What this task involves: The answer must consist of every line in the data below that holds the word "objects".

------------------------------------

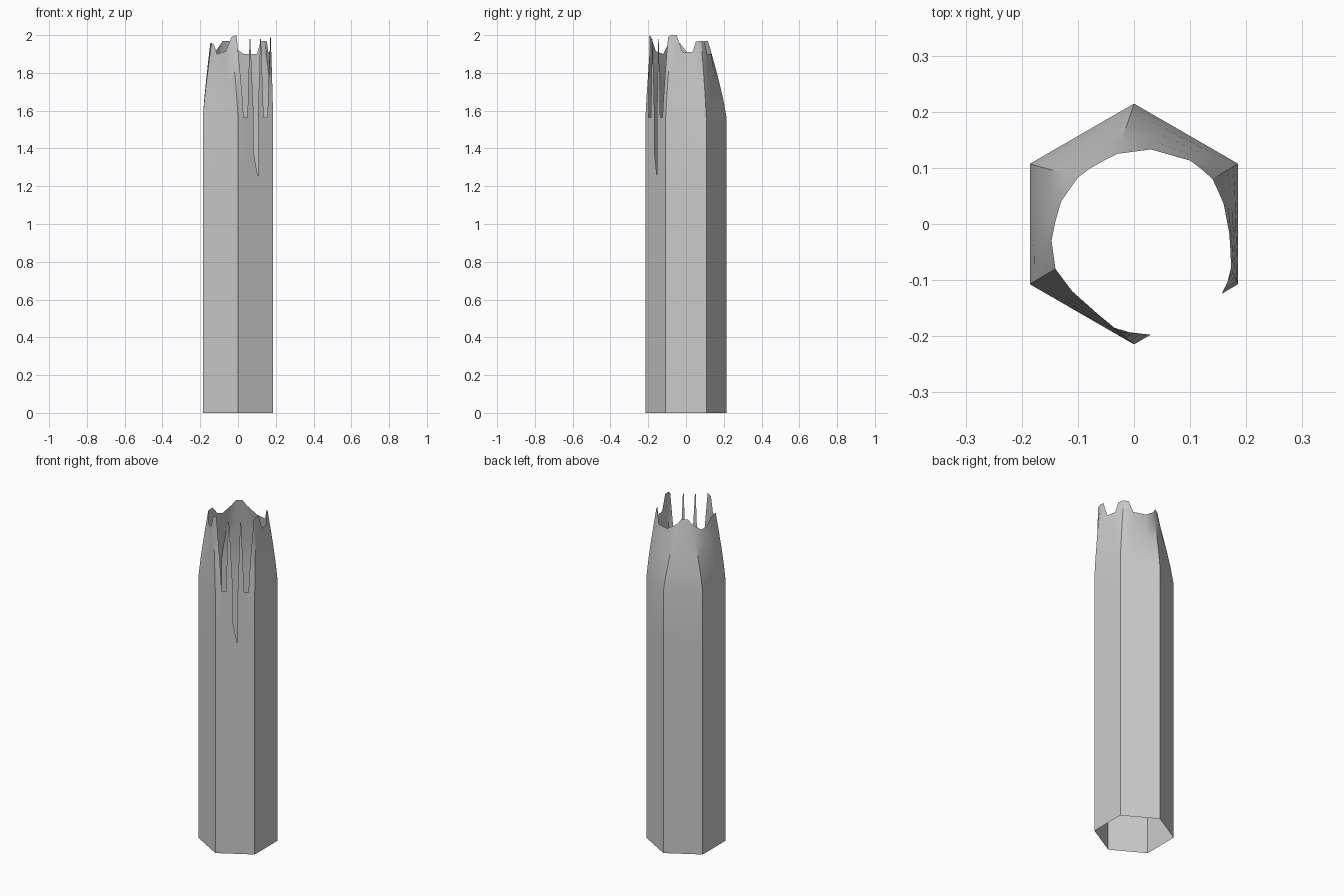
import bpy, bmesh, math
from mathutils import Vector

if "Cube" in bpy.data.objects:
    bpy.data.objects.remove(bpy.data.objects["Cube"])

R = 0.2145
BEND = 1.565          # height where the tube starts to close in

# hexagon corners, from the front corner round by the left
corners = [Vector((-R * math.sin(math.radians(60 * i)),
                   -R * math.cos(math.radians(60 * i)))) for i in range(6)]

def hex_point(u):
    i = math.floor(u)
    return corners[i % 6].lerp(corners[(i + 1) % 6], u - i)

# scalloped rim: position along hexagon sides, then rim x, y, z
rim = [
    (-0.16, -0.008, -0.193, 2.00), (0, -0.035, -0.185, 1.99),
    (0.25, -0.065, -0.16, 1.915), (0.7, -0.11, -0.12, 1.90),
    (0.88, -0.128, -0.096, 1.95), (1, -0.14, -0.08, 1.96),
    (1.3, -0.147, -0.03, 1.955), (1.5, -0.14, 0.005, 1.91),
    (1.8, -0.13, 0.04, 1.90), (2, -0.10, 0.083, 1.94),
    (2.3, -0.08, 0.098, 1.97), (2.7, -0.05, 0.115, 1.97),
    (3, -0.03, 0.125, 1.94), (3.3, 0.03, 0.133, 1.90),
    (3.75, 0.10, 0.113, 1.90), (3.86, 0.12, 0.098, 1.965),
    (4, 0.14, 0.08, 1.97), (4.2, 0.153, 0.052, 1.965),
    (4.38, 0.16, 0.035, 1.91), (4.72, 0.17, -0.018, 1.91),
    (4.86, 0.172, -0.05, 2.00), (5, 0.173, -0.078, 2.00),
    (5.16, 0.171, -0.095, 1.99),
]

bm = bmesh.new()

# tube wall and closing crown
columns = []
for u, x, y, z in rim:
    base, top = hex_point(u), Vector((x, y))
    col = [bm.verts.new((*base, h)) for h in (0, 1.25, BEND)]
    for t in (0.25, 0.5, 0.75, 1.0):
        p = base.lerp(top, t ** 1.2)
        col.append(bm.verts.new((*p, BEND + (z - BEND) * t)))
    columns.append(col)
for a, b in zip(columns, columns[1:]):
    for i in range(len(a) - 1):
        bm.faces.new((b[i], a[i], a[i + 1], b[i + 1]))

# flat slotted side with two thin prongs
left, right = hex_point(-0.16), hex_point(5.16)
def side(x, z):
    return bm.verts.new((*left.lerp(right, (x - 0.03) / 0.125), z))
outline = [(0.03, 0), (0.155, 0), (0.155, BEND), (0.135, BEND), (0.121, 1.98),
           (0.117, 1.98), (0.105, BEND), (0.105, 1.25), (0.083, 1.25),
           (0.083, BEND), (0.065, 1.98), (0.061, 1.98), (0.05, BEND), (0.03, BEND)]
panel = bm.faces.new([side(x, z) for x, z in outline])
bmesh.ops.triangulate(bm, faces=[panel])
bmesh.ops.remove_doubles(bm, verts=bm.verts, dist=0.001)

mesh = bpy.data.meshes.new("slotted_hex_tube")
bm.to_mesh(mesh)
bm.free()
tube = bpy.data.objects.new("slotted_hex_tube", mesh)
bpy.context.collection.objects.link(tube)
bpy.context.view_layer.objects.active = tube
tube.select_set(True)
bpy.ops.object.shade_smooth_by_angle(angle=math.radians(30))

------------------------------------

The completed task:
if "Cube" in bpy.data.objects:
    bpy.data.objects.remove(bpy.data.objects["Cube"])
tube = bpy.data.objects.new("slotted_hex_tube", mesh)
bpy.context.collection.objects.link(tube)
bpy.context.view_layer.objects.active = tube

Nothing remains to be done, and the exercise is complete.